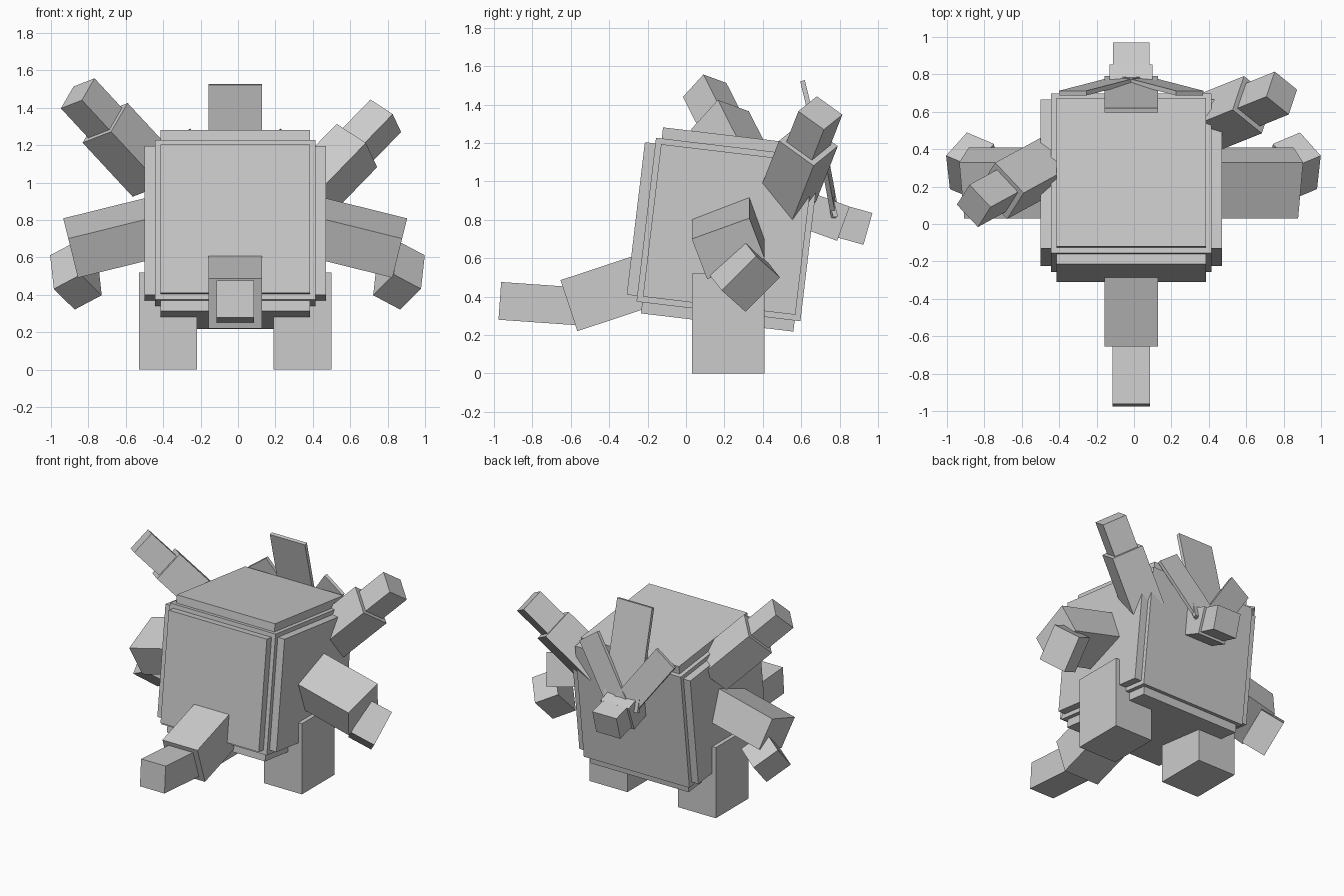
import bpy
from mathutils import Vector, Matrix
from math import radians

if "Cube" in bpy.data.objects:
    bpy.data.objects.remove(bpy.data.objects["Cube"])

CX = -0.015  # body centre line


def finish(name, matrix):
    bpy.ops.mesh.primitive_cube_add(size=1)
    ob = bpy.context.object
    ob.name = name
    ob.matrix_world = matrix
    return ob


def box(name, centre, size, tilt=0.0):
    """Block tilted about the x axis."""
    return finish(name, Matrix.Translation(centre)
                  @ Matrix.Rotation(radians(tilt), 4, 'X')
                  @ Matrix.Diagonal((*size, 1)))


def limb(name, end, direction, side, size):
    """Block running back from its outer end; size = (along side, across, length)."""
    d = Vector(direction).normalized()
    s = Vector(side)
    u = (s - d * s.dot(d)).normalized()
    v = d.cross(u)
    rot = Matrix((u, v, d)).transposed().to_4x4()
    return finish(name, Matrix.Translation(Vector(end) - d * size[2] / 2)
                  @ rot @ Matrix.Diagonal((*size, 1)))


def limb_pair(name, end, direction, side, size, mid):
    limb(name + "_right", end, direction, side, size)
    flip = lambda p: (-p[0], p[1], p[2])
    limb(name + "_left", (2 * mid - end[0], end[1], end[2]), flip(direction), flip(side), size)


# Body: core block with raised panels
C = Vector((CX, 0.22, 0.75))
TILT = -6.8
box("body_core", C, (0.86, 0.86, 0.86), TILT)
box("body_side_panels", C, (0.97, 0.80, 0.80), TILT)
box("body_top_bottom_panels", C, (0.80, 0.80, 0.976), TILT)
local_y = Matrix.Rotation(radians(TILT), 3, 'X') @ Vector((0, 1, 0))
box("body_front_panel", C - local_y * 0.085, (0.80, 0.80, 0.80), TILT)

# Legs
for name, x in (("leg_left", -0.375), ("leg_right", 0.345)):
    box(name, (x, 0.22, 0.26), (0.31, 0.38, 0.52))

# Front limb
limb("front_limb", (CX, -0.61, 0.353), (0, -0.95, -0.315), (1, 0, 0), (0.285, 0.28, 0.5))
limb("front_limb_tip", (CX, -0.97, 0.378), (0, -1, 0.07), (1, 0, 0), (0.20, 0.197, 0.45))

# Side arms
limb_pair("side_arm", (0.865, 0.22, 0.65), (0.97, 0, -0.24), (0.08, 0.94, 0.34),
          (0.32, 0.23, 0.55), CX)
limb_pair("side_arm_tip", (0.933, 0.338, 0.466), (0.83, 0.35, -0.44), (-0.11, 0.123, -0.11),
          (0.20, 0.254, 0.175), -0.003)

# Raised arms, one swung forward and one back
for name, tip, d, u in (
        ("raised_arm_left", (-0.857, 0.097, 1.477), (-0.64, -0.35, 0.69), (0.07, 0.11, 0.12)),
        ("raised_arm_right", (0.79, 0.70, 1.357), (0.67, 0.27, 0.69), (-0.107, 0.09, 0.075))):
    limb(name + "_tip", tip, d, u, (0.172, 0.17, 0.3))
    elbow = Vector(tip) - Vector(d).normalized() * 0.23
    limb(name, elbow, d, u, (0.225, 0.23, 0.42))

# Tail
limb("tail", (CX, 0.82, 0.78), (0, 0.94, -0.342), (1, 0, 0), (0.23, 0.19, 0.3))
limb("tail_tip", (CX, 0.948, 0.753), (0, 0.963, -0.27), (1, 0, 0), (0.196, 0.172, 0.2))

# Back fins fanning up from the tail
limb("middle_fin", (CX, 0.607, 1.525), (0, -0.17, 0.70), (1, 0, 0), (0.285, 0.025, 0.73))
limb_pair("side_fin", (0.297, 0.70, 1.235), (0.58, -0.15, 0.80), (0.8, 0, -0.58),
          (0.18, 0.025, 0.5), CX)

What to work on:
Once you have read through the entries, say how many of their lines include the string "direction" and give nothing but that number.

Answer below:
5